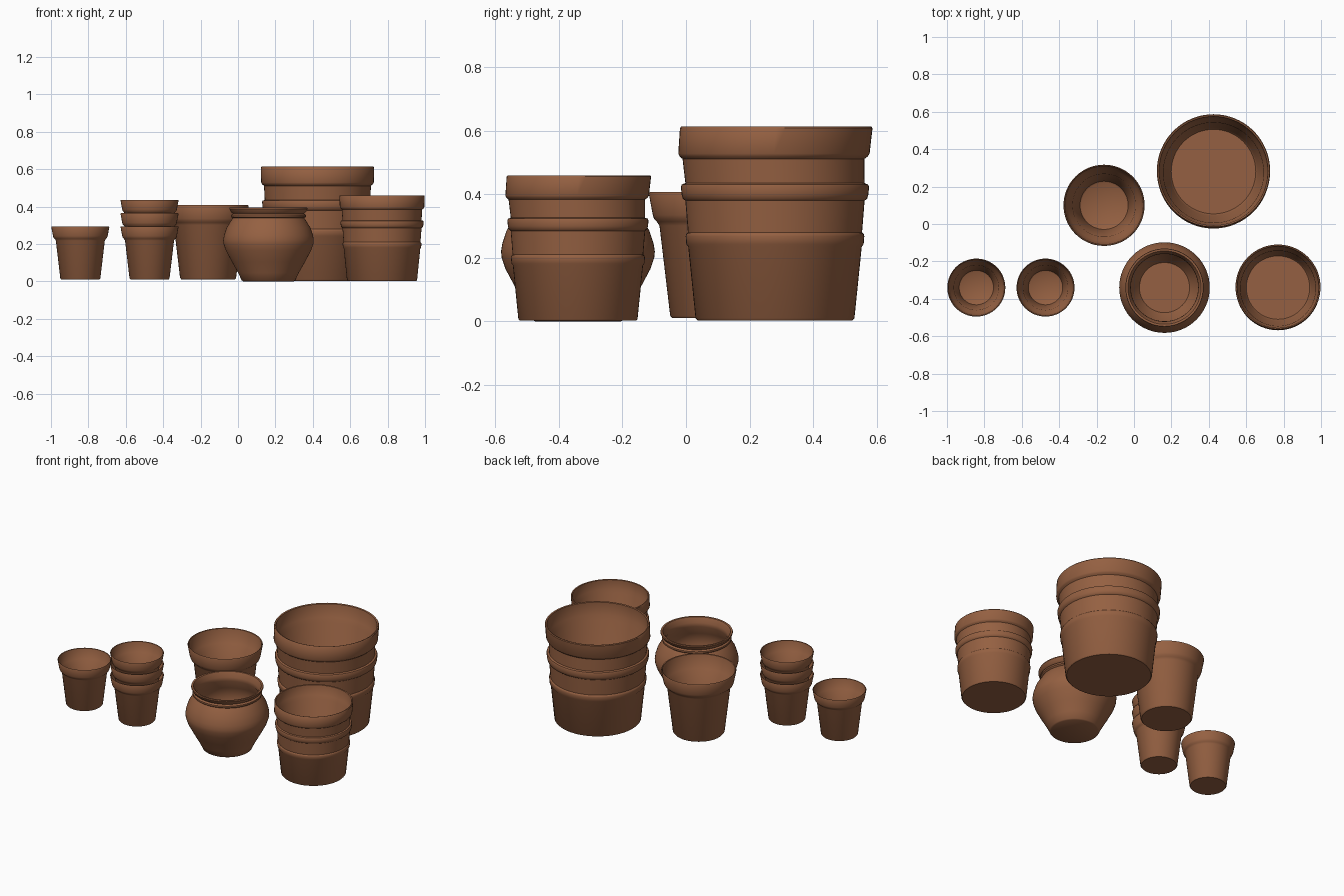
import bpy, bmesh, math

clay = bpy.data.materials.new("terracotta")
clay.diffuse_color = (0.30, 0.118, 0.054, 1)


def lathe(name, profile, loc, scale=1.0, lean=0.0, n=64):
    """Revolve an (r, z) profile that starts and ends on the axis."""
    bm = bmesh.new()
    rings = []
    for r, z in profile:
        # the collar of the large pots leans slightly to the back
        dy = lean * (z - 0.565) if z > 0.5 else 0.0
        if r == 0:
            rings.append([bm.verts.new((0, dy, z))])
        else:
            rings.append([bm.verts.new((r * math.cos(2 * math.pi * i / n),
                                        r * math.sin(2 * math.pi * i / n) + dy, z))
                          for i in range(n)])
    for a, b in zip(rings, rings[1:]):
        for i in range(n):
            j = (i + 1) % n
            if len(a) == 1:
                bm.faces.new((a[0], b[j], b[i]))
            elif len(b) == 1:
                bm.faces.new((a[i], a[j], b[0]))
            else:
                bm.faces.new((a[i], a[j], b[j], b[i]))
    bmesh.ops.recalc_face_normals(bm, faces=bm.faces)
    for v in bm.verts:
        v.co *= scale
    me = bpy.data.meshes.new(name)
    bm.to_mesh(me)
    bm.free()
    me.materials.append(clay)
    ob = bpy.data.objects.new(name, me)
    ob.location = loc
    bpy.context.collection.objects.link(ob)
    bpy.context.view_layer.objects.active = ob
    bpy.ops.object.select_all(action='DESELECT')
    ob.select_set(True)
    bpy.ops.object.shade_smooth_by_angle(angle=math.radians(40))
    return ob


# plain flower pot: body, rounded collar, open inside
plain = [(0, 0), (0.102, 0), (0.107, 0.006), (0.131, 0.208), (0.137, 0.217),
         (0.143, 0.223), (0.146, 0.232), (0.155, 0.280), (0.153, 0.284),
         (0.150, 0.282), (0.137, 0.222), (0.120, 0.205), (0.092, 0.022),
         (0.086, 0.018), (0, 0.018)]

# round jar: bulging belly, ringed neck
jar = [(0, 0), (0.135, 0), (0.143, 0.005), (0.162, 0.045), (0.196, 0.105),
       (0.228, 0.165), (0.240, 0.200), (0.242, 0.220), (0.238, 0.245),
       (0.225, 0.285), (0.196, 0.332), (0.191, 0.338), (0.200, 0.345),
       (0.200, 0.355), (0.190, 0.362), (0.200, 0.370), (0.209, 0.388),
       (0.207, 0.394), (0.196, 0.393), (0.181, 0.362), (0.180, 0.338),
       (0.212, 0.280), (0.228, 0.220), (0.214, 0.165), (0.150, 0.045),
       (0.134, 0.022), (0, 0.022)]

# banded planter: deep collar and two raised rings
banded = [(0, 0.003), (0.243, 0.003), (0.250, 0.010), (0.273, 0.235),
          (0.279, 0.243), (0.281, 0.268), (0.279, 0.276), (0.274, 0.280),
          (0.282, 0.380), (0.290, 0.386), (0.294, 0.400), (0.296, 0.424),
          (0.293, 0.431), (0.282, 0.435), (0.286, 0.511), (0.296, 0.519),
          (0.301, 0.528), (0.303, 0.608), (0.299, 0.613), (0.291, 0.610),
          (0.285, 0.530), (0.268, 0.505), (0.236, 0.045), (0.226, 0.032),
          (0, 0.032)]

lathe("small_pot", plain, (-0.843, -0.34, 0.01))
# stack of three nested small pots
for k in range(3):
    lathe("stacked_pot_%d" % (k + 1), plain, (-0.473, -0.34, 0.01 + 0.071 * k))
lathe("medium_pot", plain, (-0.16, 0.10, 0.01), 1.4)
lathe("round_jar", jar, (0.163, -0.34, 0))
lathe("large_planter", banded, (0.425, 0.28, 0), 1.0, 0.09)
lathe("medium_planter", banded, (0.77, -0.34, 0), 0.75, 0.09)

◆ PROBLEM TO WORK ON: Return, exactly and without additions, the lines that run from the one containing "# stack of three nested small pots" to the end of the material above.

◆ ANSWER BOX:
# stack of three nested small pots
for k in range(3):
    lathe("stacked_pot_%d" % (k + 1), plain, (-0.473, -0.34, 0.01 + 0.071 * k))
lathe("medium_pot", plain, (-0.16, 0.10, 0.01), 1.4)
lathe("round_jar", jar, (0.163, -0.34, 0))
lathe("large_planter", banded, (0.425, 0.28, 0), 1.0, 0.09)
lathe("medium_planter", banded, (0.77, -0.34, 0), 0.75, 0.09)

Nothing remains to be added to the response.